Houston school board may cut another $16M; teachers' jobs at risk

PERRY — A revised budget modification plan was presented to the Houston County Board of Education on Wednesday afternoon that would amount to about $16 million in spending cuts if approved.

The plan builds upon about $4 million in cuts the school board approved at its April 13 meeting, which cut 80 classified positions from its payrolls.

Presented for consideration to the board, the final budget will not be approved until June 30, said board Chairman Tom Walmer. The school system is expecting to make up to $25 million in total cuts from its budget.

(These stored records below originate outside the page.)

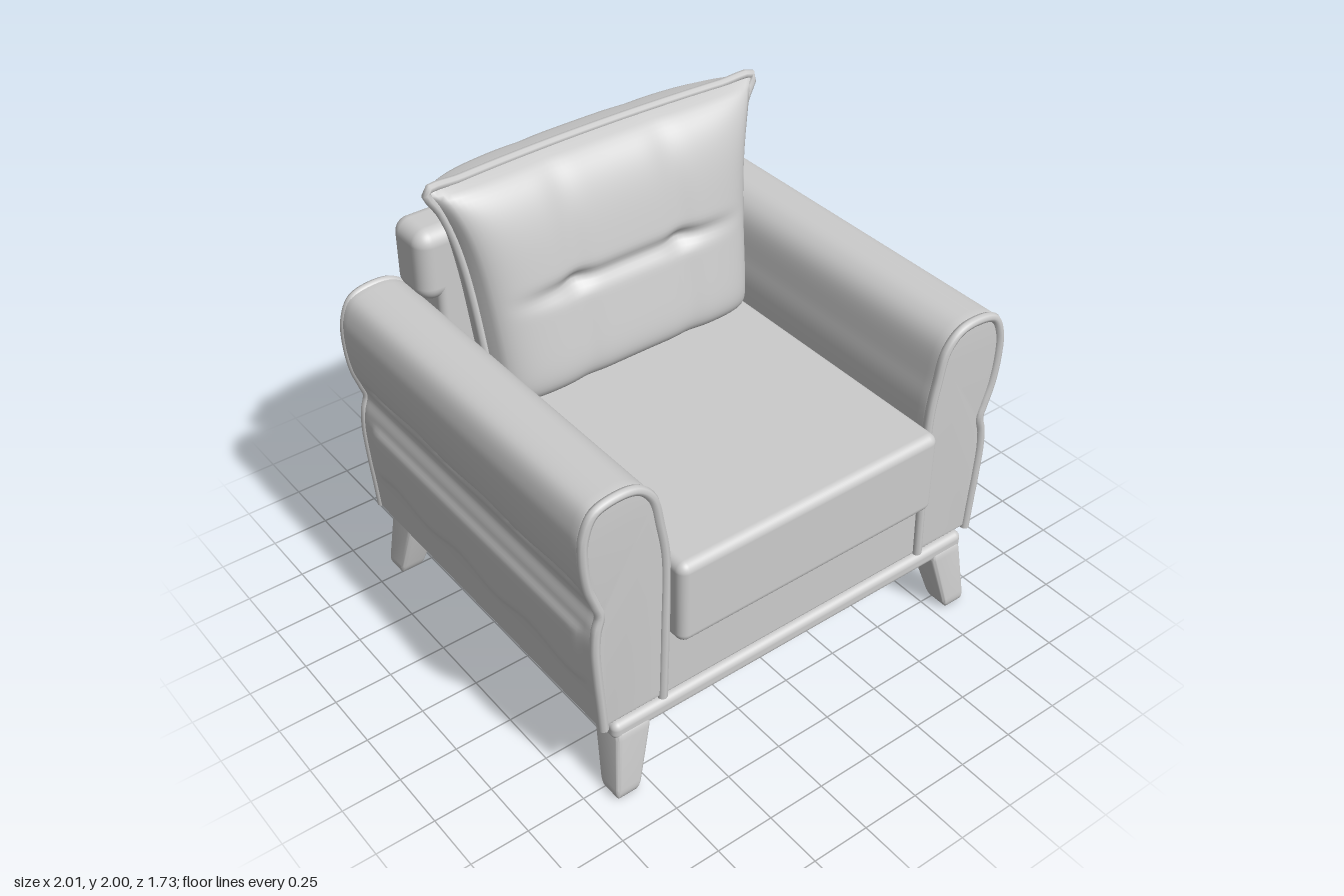
import * as THREE from 'three';
import { RoundedBoxGeometry } from 'three/addons/geometries/RoundedBoxGeometry.js';
import { toCreasedNormals } from 'three/addons/utils/BufferGeometryUtils.js';

const fabric = new THREE.MeshStandardMaterial({ name: 'light grey', color: 0xcccccc });

function add(parent, name, geometry) {
  const mesh = new THREE.Mesh(geometry, fabric);
  mesh.name = name;
  parent.add(mesh);
  return mesh;
}

// Rounded box given by its limits on each axis
function block(parent, name, [x0, x1], [y0, y1], [z0, z1], radius) {
  const mesh = add(parent, name, new RoundedBoxGeometry(x1 - x0, y1 - y0, z1 - z0, 5, radius));
  mesh.position.set((x0 + x1) / 2, (y0 + y1) / 2, (z0 + z1) / 2);
  return mesh;
}

// Move every vertex by a rule and refresh the normals
function reshape(geometry, rule) {
  const p = geometry.attributes.position;
  const v = new THREE.Vector3();
  for (let i = 0; i < p.count; i++) {
    rule(v.fromBufferAttribute(p, i));
    p.setXYZ(i, v.x, v.y, v.z);
  }
  geometry.computeVertexNormals();
  return geometry;
}

function piping(parent, name, points, radius, closed) {
  const curve = new THREE.CatmullRomCurve3(points, closed);
  return add(parent, name, new THREE.TubeGeometry(curve, 160, radius, 8, closed));
}

// Arm outline seen from the front, from the outer bottom over the top to the inner bottom
const armOutline = [
  [0.93, 0.36], [0.94, 0.5], [0.95, 0.62], [0.958, 0.78], [0.95, 0.87], [0.932, 0.94], [0.95, 1.0],
  [0.98, 1.09], [0.997, 1.22], [0.99, 1.33], [0.945, 1.415], [0.84, 1.44], [0.75, 1.425],
  [0.685, 1.36], [0.65, 1.22], [0.625, 1.06], [0.63, 0.7], [0.64, 0.36],
];
const step = (a, b, x) => THREE.MathUtils.smoothstep(x, a, b);

function makeArm(side) {
  const arm = new THREE.Group();
  const curve = new THREE.SplineCurve(armOutline.map(([x, y]) => new THREE.Vector2(x * side, y)));
  const shape = new THREE.Shape(curve.getPoints(110));
  const bevel = 0.025;
  const geometry = new THREE.ExtrudeGeometry(shape, {
    depth: 1.57, steps: 48, bevelThickness: bevel, bevelSize: bevel, bevelOffset: -bevel, bevelSegments: 4,
  });
  geometry.translate(0, 0, -0.805);
  // Raised padded panel and wavy crease on the outer side
  reshape(geometry, (v) => {
    if (v.x * side < 0.88) return;
    const wave = 0.02 * Math.sin(v.z * 13);
    const along = step(-0.76, -0.7, v.z) * (1 - step(0.68, 0.74, v.z));
    const panel = step(0.55, 0.6, v.y + wave) * (1 - step(0.81, 0.86, v.y)) * along;
    const crease = Math.exp(-(((v.y - 1.02 - wave * 0.7) / 0.02) ** 2)) * along;
    v.x += side * (0.012 * panel - 0.014 * crease);
  });
  add(arm, 'armBody', toCreasedNormals(geometry, 0.7));
  // Welts round the front and rear ends
  for (const [name, z] of [['frontWelt', 0.785], ['rearWelt', -0.815]]) {
    const points = armOutline.map(([x, y]) =>
      new THREE.Vector3(side * (0.8 + (x - 0.8) * 0.93), 0.36 + (y - 0.36) * 0.99, z));
    piping(arm, name, points, 0.02, false);
  }
  arm.name = side > 0 ? 'leftArm' : 'rightArm';
  return arm;
}

// Splayed leg tapering toward the foot
function makeLeg(sx, sz) {
  const geometry = new RoundedBoxGeometry(1, 1, 1, 4, 0.15);
  reshape(geometry, (v) => {
    const t = v.y + 0.5;
    const x = THREE.MathUtils.lerp(0.855, 0.795, t) + v.x * THREE.MathUtils.lerp(0.11, 0.165, t);
    const z = THREE.MathUtils.lerp(0.79, 0.73, t) + v.z * THREE.MathUtils.lerp(0.11, 0.165, t);
    v.set(x, t * 0.33, z);
  });
  // Turning by quarter steps keeps the faces outward on every corner
  const leg = new THREE.Group();
  const source = geometry.attributes.position;
  const index = geometry.index;
  for (let i = 0; i < source.count; i++) source.setXYZ(i, source.getX(i) * sx, source.getY(i), source.getZ(i) * sz);
  const count = index ? index.count : source.count;
  if (sx * sz < 0) {
    const order = [];
    for (let i = 0; i < count; i += 3) {
      const at = (k) => (index ? index.getX(k) : k);
      order.push(at(i), at(i + 2), at(i + 1));
    }
    geometry.setIndex(order);
  }
  geometry.computeVertexNormals();
  add(leg, 'legPost', toCreasedNormals(geometry, 0.9));
  leg.name = (sz > 0 ? 'front' : 'rear') + (sx > 0 ? 'LeftLeg' : 'RightLeg');
  return leg;
}

// Point on the pillow's seam plane; u runs across and v upward, both from -1 to 1
function pillowSeam(u, v) {
  const t = (v + 1) / 2;
  const width = 0.61 + 0.05 * t + 0.1 * t ** 5;
  const sag = 1 - u * u;
  return new THREE.Vector3(
    u * width,
    1.025 + 0.95 * t + sag * (0.02 * (1 - t) - 0.01 * t),
    -0.33 - 0.14 * t - 0.05 * t * sag,
  );
}

function makePillow() {
  const pillow = new THREE.Group();
  pillow.name = 'backPillow';
  for (const face of [1, -1]) {
    const geometry = reshape(new THREE.PlaneGeometry(2, 2, 64, 56), (p) => {
      const u = p.x * face, v = p.y;
      const edge = (1 - Math.abs(u) ** 6) * (1 - Math.abs(v) ** (v < 0 ? 10 : 4));
      const puff = Math.sqrt(Math.max(edge, 0));
      p.copy(pillowSeam(u, v));
      // Tufted creases on the front
      const row = Math.exp(-(((p.y - 1.49) / 0.035) ** 2)) * (1 - step(0.3, 0.6, Math.abs(p.x)));
      const column = Math.exp(-(((Math.abs(p.x) - 0.25) / 0.06) ** 2));
      const dent = 0.025 * row + 0.012 * column + 0.02 * row * column;
      p.z += face > 0 ? puff * (0.165 - dent) : -puff * (0.28 - 0.01 * column);
    });
    add(pillow, face > 0 ? 'pillowFront' : 'pillowBack', geometry);
  }
  // Piping round the seam
  const rim = [];
  for (const [u0, v0, u1, v1] of [[-1, -1, 1, -1], [1, -1, 1, 1], [1, 1, -1, 1], [-1, 1, -1, -1]])
    for (let i = 0; i < 10; i++)
      rim.push(pillowSeam(u0 + (u1 - u0) * i / 10, v0 + (v1 - v0) * i / 10));
  piping(pillow, 'pillowPiping', rim, 0.018, true);
  return pillow;
}

export function createModel() {
  const chair = new THREE.Group();
  chair.name = 'armchair';

  // Frame
  block(chair, 'basePlinth', [-0.89, 0.89], [0.28, 0.36], [-0.83, 0.81], 0.03);
  block(chair, 'seatFrame', [-0.68, 0.68], [0.35, 0.72], [-0.8, 0.78], 0.02);
  block(chair, 'lowerBack', [-0.645, 0.645], [0.36, 1.5], [-0.865, -0.64], 0.03);
  block(chair, 'upperBack', [-0.72, 0.72], [1.36, 1.675], [-0.865, -0.64], 0.065);

  // Cushions
  block(chair, 'seatCushion', [-0.625, 0.625], [0.66, 1.035], [-0.66, 0.865], 0.04);
  chair.add(makePillow());

  for (const side of [1, -1]) {
    chair.add(makeArm(side));
    for (const end of [1, -1]) chair.add(makeLeg(side, end));
  }
  return chair;
}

Assistant superintendent for finance and business operations Stephen Thublin, who presented the revised plan, said additional cuts would include 94 certified positions, which also includes retirements and resignations, that would amount to $5.9 million in cuts, $1 million in reduced operating costs and a reduction of two more classified jobs, cutting nearly $70,000.

Certified positions include teachers, guidance counselors and administrators, while an example of classified positions include clerks, central office staff and nurses.

All staff would also see a work calendar reduction of between two to six days, depending on position, which would save another $4.8 million.

The measures would cut nearly 19 percent of central office staff expenses and 4 percent of school personnel expenses, Walmer noted.

The board also approved a revised school calendar for the current school year which includes six fewer staff days due to state budget cuts. In addition to eliminating a professional learning day on Jan. 19 and closing school on Feb. 12 this year, Houston County schools will now be closed May 21.

Later, the board voted on a handful of motions.

Regarding whether to replace Assistant Superintendent for School Operations Robin Hines, who was recently chosen to replace the retiring David Carpenter as superintendent, a motion failed 3-3, as board member Fred Wilson was absent from the meeting.

A motion to cut 17 staff members known as “49 percenters” also failed, 3-3. The motion referred to part-time employees working no more than 49 percent of the work week, many who have retired and are collecting benefits from the Teacher Retirement System.

In a third motion, the board decided to reconsider the status of the “49 percenters” at its May 11 meeting in a 5-1 vote, with Walmer dissenting.

“I don’t see anything changing between now and (then),” Walmer said

The meeting lasted more than two hours, primarily in executive session.

“It’s part of the process,” Carpenter said. “It’s a long process, but we just want to get it right.”